In the 19th Century, when John Jacob Astor became the country’s first millionaire, a worker might earn a dollar a day. A hundred years later, when the social set were throwing around hundred dollar bills in speakeasies, half the families in America were living on less than $1500/year.
When people talk about the rise of the super wealthy, they choose a supposedly arbitrary baseline of the period after WWII. That’s not arbitrary. It’s chosen deliberately because the ratios between CEOs’ pay and their workers’ pay were at their lowest. The 50s are not the normal that we can compare ourselves against: they were the most aberrant decade of the century in many ways.
There’s a fascinating social theory called the J curve of rising expectations. In simplest form it states that the absolute difference in quality of life - money, freedom, job security, whatever you name - doesn’t lead to revolution, with revolution defined in the broadest sense as a call for major social change. It’s only when people see real hope of change, when their expectations rise but are not fulfilled, that the serious grumbling and agitating starts. The curve that shows low expectations over a long period of time with a sudden upturn at the end looks something like a backward J. (In climate science a similar uprising is called the hockey stick model.) The civil rights era started in the 50s when blacks were objectively better off than they had been, but saw a chance for true equality for the first time.
Although we’ve had zillions of movements - from the populists to the socialists, from the progressives to the communists, from the hippies to the teapartiers - agitate over the years, they’ve all come in relatively good times, but times when other people seemed to be doing so much better that they felt they could never get ahead in the way that others seemed to. The Depression had some of this but much less than any radical prognosticator would have predicted. Most people didn’t see hope of change and just endured.

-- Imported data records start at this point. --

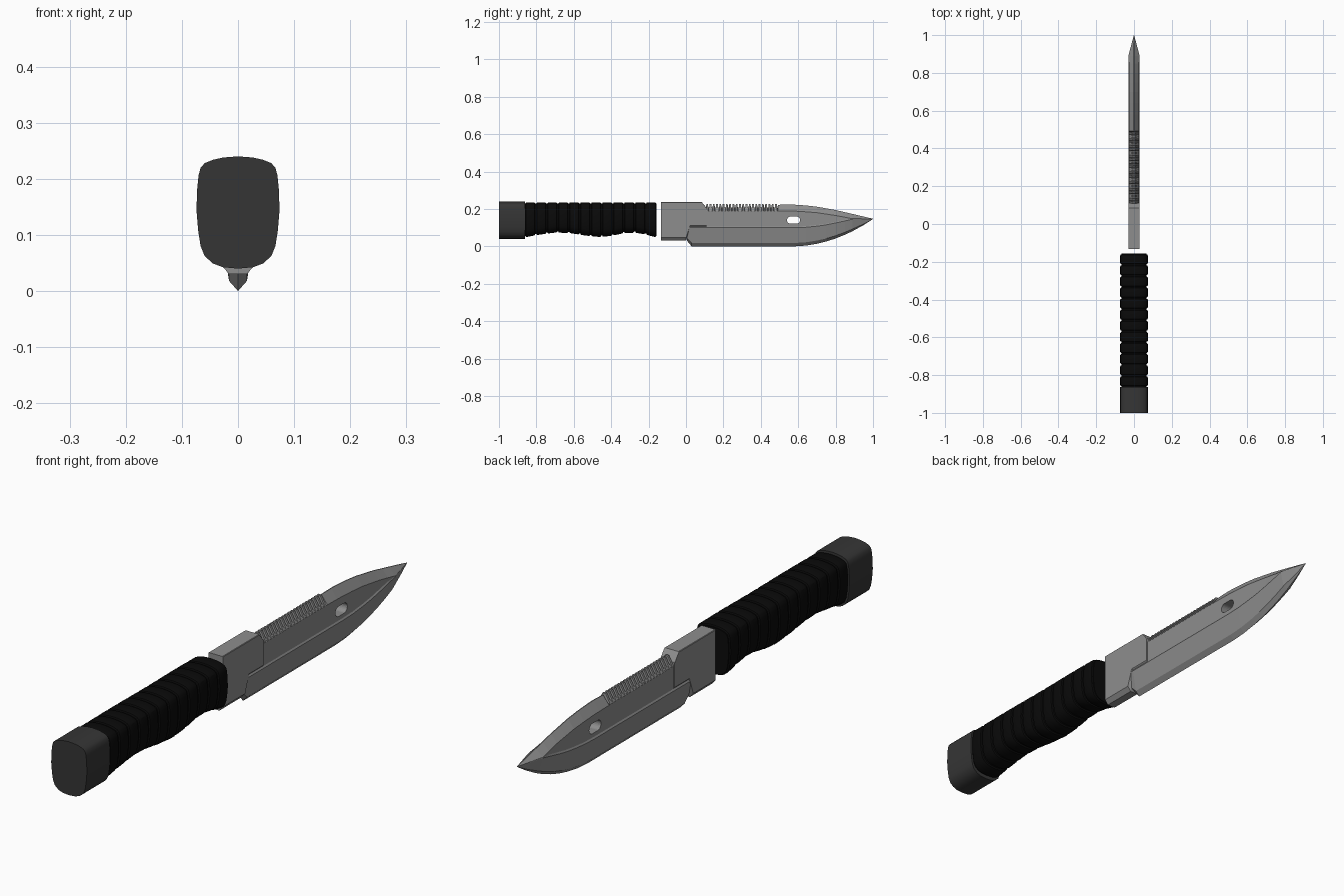
import bpy, bmesh, math

if "Cube" in bpy.data.objects:
    bpy.data.objects.remove(bpy.data.objects["Cube"])


def material(name, r, g, b):
    m = bpy.data.materials.new(name)
    m.diffuse_color = (r, g, b, 1)
    m.use_nodes = True
    m.node_tree.nodes["Principled BSDF"].inputs["Base Color"].default_value = m.diffuse_color
    return m


STEEL = material("steel grey", 0.27, 0.27, 0.27)
CAP = material("dark grey", 0.036, 0.036, 0.036)
RUBBER = material("black rubber", 0.003, 0.003, 0.003)


def lerp(table, y):
    """Linear lookup in a list of (y, value) pairs."""
    if y <= table[0][0]:
        return table[0][1]
    for (a, va), (b, vb) in zip(table, table[1:]):
        if y <= b:
            return va + (vb - va) * (y - a) / (b - a)
    return table[-1][1]


def loft(name, rings, mat, angle):
    """Skin a list of equal-length closed rings and cap both ends."""
    bm = bmesh.new()
    loops = [[bm.verts.new(p) for p in ring] for ring in rings]
    n = len(loops[0])
    for a, b in zip(loops, loops[1:]):
        for i in range(n):
            j = (i + 1) % n
            bm.faces.new((a[i], a[j], b[j], b[i]))
    bm.faces.new(loops[0])
    bm.faces.new(loops[-1])
    bmesh.ops.recalc_face_normals(bm, faces=bm.faces)
    me = bpy.data.meshes.new(name)
    bm.to_mesh(me)
    bm.free()
    me.materials.append(mat)
    ob = bpy.data.objects.new(name, me)
    bpy.context.collection.objects.link(ob)
    bpy.ops.object.select_all(action='DESELECT')
    ob.select_set(True)
    bpy.context.view_layer.objects.active = ob
    if angle:
        bpy.ops.object.shade_smooth_by_angle(angle=math.radians(angle))
    return ob


def mirrored(y, half):
    """Closed ring from right-half (x, z) points, bottom to top."""
    left = [(-x, z) for x, z in reversed(half) if x > 0]
    return [(x, y, z) for x, z in half + left]


# Rounded grip section: (width fraction, height fraction), bottom to top
GRIP = [(0, 0), (.36, .012), (.60, .045), (.80, .11), (.90, .20), (.96, .34),
        (1, .52), (.985, .70), (.95, .83), (.90, .90), (.80, .94),
        (.60, .97), (.36, .99), (0, 1)]


def grip_ring(y, width, z0, z1):
    return mirrored(y, [(u * width, z0 + v * (z1 - z0)) for u, v in GRIP])


# Pommel cap
loft("pommel", [grip_ring(y, .074, .04, .24) for y in (-1, -.862)], CAP, 35)

# Ribbed handle with finger swells along the underside
UNDER = [(-.862, .048), (-.80, .06), (-.70, .074), (-.62, .071), (-.54, .058),
         (-.46, .05), (-.40, .056), (-.33, .071), (-.27, .073), (-.22, .064), (-.157, .048)]
rings, COUNT = [], 12
pitch = (.862 - .157) / COUNT
for i in range(COUNT):
    y0 = -.862 + i * pitch
    for f, d in ((0, .006), (.06, .006), (.10, .001), (.16, 0), (.5, 0),
                 (.84, 0), (.90, .001), (.94, .006)):
        y = y0 + f * pitch
        rings.append(grip_ring(y, .073 - d, lerp(UNDER, y) + d, .235 - d))
rings.append(grip_ring(-.157, .067, .054, .229))
loft("handle", rings, RUBBER, 30)

# Block at the root of the blade, with chamfered underside and sloped front
block = []
for y, z0, z1 in ((-.133, .03, .236), (0, .03, .236), (.022, .095, .236),
                  (.085, .236 - .141, .236), (.11, .095, .205)):
    block.append(mirrored(y, [(.016, z0), (.03, z0 + .017), (.03, z1 - .002), (.028, z1)]))
loft("blade_block", block, STEEL, 0)

# Blade outline curves
EDGE = [(.005, .03), (.03, 0), (.58, 0), (.64, .004), (.7, .014), (.75, .026),
        (.8, .042), (.85, .062), (.89, .081), (.95, .114), (1, .146)]
LOW = [(.58, .10), (.64, .102), (.7, .108), (.75, .115), (.8, .125), (.89, .145), (1, .1465)]
HIGH = [(.5, .19), (.6, .188), (.7, .18), (.8, .165), (.89, .148), (1, .147)]
SPINE = [(.49, .222), (.55, .224), (.6, .222), (.65, .218), (.7, .212),
         (.8, .194), (.9, .171), (1, .1475)]
THICK = [(.89, .03), (1, .0006)]


def blade_ring(y, top=None, ridge=.0015):
    zb, zl, zh, t = lerp(EDGE, y), lerp(LOW, y), lerp(HIGH, y), lerp(THICK, y)
    zt = top or lerp(SPINE, y)
    fade = min(1, (zh - zl) / .03)
    inner = t - .004 * fade * t / .03
    return mirrored(y, [(0, zb), (.53 * t, zb + .18 * (zl - zb)), (t, zl),
                        (inner, zl + min(.006, (zh - zl) / 2)), (inner, zh),
                        (min(ridge, inner * .5), zt)])


rings = [blade_ring(y, .2) for y in (.005, .03, .10)]
# Saw teeth along the spine
TEETH = 22
step = .385 / TEETH
for i in range(TEETH):
    y = .102 + i * step
    for f, z in ((0, .208), (.3, .208), (.4, .226), (.9, .226)):
        rings.append(blade_ring(y + f * step, z, .006))
rings.append(blade_ring(.488, .205))
# Sharpened forward half
for y in (.492, .55, .58, .64, .7, .75, .8, .85, .89, .95, 1):
    rings.append(blade_ring(y))
blade = loft("blade", rings, STEEL, 0)

# Slot cut through the blade
slot = []
for x in (-.1, .1):
    ring = []
    for k in range(24):
        a = 2 * math.pi * (k + .5) / 24
        side = 1 if math.cos(a) > 0 else -1
        ring.append((x, .575 + side * .016 + .019 * math.cos(a), .14 + .019 * math.sin(a)))
    slot.append(ring)
cutter = loft("slot_cutter", slot, STEEL, 0)
cutter.hide_render = True
mod = blade.modifiers.new("slot", 'BOOLEAN')
mod.operation, mod.solver, mod.object = 'DIFFERENCE', 'EXACT', cutter
bpy.context.view_layer.objects.active = blade
bpy.ops.object.modifier_apply(modifier="slot")
bpy.data.objects.remove(cutter)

The super rich have always been miles above the average worker. They always will be. People only care and comment when it seems that their own lives are not increasing at the expected rate. We’re in such a period today. To a good first approximation the rich make money the same way - creating a wildly successful business; spend wildly the same way - homes and yachts and planes and private islands; give it to charity in the same way - huge amounts to trusts and foundations as well as donations; and create rich, pampered, parasitic children in the same way. None of that has ever changed in our history.